WHAT TO PRODUCE:
Count the lines below that contain "from". Answer with the number alone.

GIVEN RECORDS:
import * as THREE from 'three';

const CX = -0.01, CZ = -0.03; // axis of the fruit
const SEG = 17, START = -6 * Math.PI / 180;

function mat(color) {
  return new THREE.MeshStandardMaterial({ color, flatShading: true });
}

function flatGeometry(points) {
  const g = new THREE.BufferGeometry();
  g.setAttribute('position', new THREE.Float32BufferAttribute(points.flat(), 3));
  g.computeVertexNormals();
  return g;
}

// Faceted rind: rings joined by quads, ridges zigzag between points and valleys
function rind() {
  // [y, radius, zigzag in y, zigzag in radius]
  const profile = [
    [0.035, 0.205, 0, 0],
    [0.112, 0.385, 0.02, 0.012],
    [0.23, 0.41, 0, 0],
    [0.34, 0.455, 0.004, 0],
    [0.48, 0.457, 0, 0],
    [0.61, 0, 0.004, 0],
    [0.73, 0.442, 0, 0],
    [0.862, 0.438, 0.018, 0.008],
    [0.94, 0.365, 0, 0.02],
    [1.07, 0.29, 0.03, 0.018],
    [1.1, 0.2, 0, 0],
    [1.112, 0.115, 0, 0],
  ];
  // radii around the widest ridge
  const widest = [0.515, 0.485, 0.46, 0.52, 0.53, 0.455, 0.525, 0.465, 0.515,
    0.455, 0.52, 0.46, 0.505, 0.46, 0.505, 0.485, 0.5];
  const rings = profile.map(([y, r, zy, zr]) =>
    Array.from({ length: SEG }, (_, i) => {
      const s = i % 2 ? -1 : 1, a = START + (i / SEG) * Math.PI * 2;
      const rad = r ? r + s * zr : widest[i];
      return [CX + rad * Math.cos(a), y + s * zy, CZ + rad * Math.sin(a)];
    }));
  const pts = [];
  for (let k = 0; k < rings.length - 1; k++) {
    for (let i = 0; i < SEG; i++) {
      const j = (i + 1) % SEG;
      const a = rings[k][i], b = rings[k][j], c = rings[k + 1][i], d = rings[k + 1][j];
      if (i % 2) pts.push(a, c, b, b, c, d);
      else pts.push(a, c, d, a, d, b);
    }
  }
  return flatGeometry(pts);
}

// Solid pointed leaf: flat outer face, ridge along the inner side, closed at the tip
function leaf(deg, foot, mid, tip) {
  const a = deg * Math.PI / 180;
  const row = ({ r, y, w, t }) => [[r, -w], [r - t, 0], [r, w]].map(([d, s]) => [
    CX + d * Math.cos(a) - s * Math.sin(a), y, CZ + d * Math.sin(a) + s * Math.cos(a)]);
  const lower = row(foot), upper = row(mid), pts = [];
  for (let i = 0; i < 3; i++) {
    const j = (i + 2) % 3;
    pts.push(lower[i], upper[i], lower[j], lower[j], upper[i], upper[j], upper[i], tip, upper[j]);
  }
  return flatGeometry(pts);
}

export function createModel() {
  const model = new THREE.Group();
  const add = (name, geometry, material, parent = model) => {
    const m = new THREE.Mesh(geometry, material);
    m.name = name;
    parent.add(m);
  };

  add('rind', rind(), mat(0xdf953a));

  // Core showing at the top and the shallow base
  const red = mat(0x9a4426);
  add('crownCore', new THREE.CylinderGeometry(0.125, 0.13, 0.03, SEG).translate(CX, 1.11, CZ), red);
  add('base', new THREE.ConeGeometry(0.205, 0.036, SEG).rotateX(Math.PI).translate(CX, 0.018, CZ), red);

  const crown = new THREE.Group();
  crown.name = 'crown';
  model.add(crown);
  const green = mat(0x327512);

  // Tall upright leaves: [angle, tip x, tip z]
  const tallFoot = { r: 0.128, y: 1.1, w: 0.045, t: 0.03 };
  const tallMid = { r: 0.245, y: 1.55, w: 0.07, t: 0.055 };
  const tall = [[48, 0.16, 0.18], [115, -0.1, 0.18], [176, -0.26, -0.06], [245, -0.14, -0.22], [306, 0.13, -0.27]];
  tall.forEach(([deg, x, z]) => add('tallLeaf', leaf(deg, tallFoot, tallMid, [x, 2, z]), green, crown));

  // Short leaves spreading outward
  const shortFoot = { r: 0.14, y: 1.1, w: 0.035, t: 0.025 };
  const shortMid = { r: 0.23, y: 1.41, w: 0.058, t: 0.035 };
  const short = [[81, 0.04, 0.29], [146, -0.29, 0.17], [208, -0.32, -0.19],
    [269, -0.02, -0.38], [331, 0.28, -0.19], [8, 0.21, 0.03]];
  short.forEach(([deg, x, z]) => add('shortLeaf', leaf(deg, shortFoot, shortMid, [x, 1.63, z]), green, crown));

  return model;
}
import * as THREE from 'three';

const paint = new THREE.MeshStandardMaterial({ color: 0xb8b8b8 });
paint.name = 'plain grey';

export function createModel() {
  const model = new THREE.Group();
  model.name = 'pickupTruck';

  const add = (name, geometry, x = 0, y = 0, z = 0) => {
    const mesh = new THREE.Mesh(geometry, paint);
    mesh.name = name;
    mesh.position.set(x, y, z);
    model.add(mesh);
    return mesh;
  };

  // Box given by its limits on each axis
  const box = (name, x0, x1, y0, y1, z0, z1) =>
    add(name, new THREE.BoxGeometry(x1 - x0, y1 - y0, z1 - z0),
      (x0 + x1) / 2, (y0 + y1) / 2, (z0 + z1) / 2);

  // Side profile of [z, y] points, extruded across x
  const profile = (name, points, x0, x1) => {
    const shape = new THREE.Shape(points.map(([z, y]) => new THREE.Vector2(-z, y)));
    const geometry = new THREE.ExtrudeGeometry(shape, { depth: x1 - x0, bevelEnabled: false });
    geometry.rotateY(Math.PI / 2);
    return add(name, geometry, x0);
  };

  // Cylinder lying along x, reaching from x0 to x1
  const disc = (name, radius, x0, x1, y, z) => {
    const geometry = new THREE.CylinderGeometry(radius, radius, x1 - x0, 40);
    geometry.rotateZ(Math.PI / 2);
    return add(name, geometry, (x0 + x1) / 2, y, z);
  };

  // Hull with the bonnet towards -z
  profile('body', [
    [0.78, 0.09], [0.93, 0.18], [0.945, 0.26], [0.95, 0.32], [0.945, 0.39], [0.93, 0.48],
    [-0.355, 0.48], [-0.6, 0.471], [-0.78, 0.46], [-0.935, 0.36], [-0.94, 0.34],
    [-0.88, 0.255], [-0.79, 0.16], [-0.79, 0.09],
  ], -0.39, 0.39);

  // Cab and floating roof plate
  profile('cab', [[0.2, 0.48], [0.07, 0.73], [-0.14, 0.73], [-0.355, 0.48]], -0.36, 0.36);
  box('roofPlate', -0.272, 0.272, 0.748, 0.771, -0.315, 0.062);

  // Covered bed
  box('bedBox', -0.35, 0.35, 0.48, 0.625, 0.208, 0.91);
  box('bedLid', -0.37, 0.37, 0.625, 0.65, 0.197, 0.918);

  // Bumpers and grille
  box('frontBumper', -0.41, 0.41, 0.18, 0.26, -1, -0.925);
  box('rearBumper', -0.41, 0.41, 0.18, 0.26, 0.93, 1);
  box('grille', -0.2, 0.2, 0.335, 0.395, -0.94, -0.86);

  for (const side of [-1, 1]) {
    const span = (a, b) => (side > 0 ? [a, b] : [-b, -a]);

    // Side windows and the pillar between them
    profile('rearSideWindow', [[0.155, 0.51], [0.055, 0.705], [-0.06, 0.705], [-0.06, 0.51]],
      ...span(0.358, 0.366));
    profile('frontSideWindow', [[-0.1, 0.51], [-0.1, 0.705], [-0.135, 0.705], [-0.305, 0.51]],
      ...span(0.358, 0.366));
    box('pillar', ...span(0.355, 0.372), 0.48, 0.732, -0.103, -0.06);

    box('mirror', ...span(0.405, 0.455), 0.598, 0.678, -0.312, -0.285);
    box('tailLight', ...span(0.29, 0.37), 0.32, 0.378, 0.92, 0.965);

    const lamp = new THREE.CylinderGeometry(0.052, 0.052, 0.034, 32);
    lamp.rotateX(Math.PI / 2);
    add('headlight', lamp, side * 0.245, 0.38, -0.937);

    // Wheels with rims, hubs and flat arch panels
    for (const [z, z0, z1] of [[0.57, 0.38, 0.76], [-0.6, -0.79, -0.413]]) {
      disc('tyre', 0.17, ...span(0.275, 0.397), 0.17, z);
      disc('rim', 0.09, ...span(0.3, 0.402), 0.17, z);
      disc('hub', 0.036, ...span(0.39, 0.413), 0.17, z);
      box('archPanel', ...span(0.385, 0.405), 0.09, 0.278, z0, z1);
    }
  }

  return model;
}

ANSWER TO THE PROBLEM:
4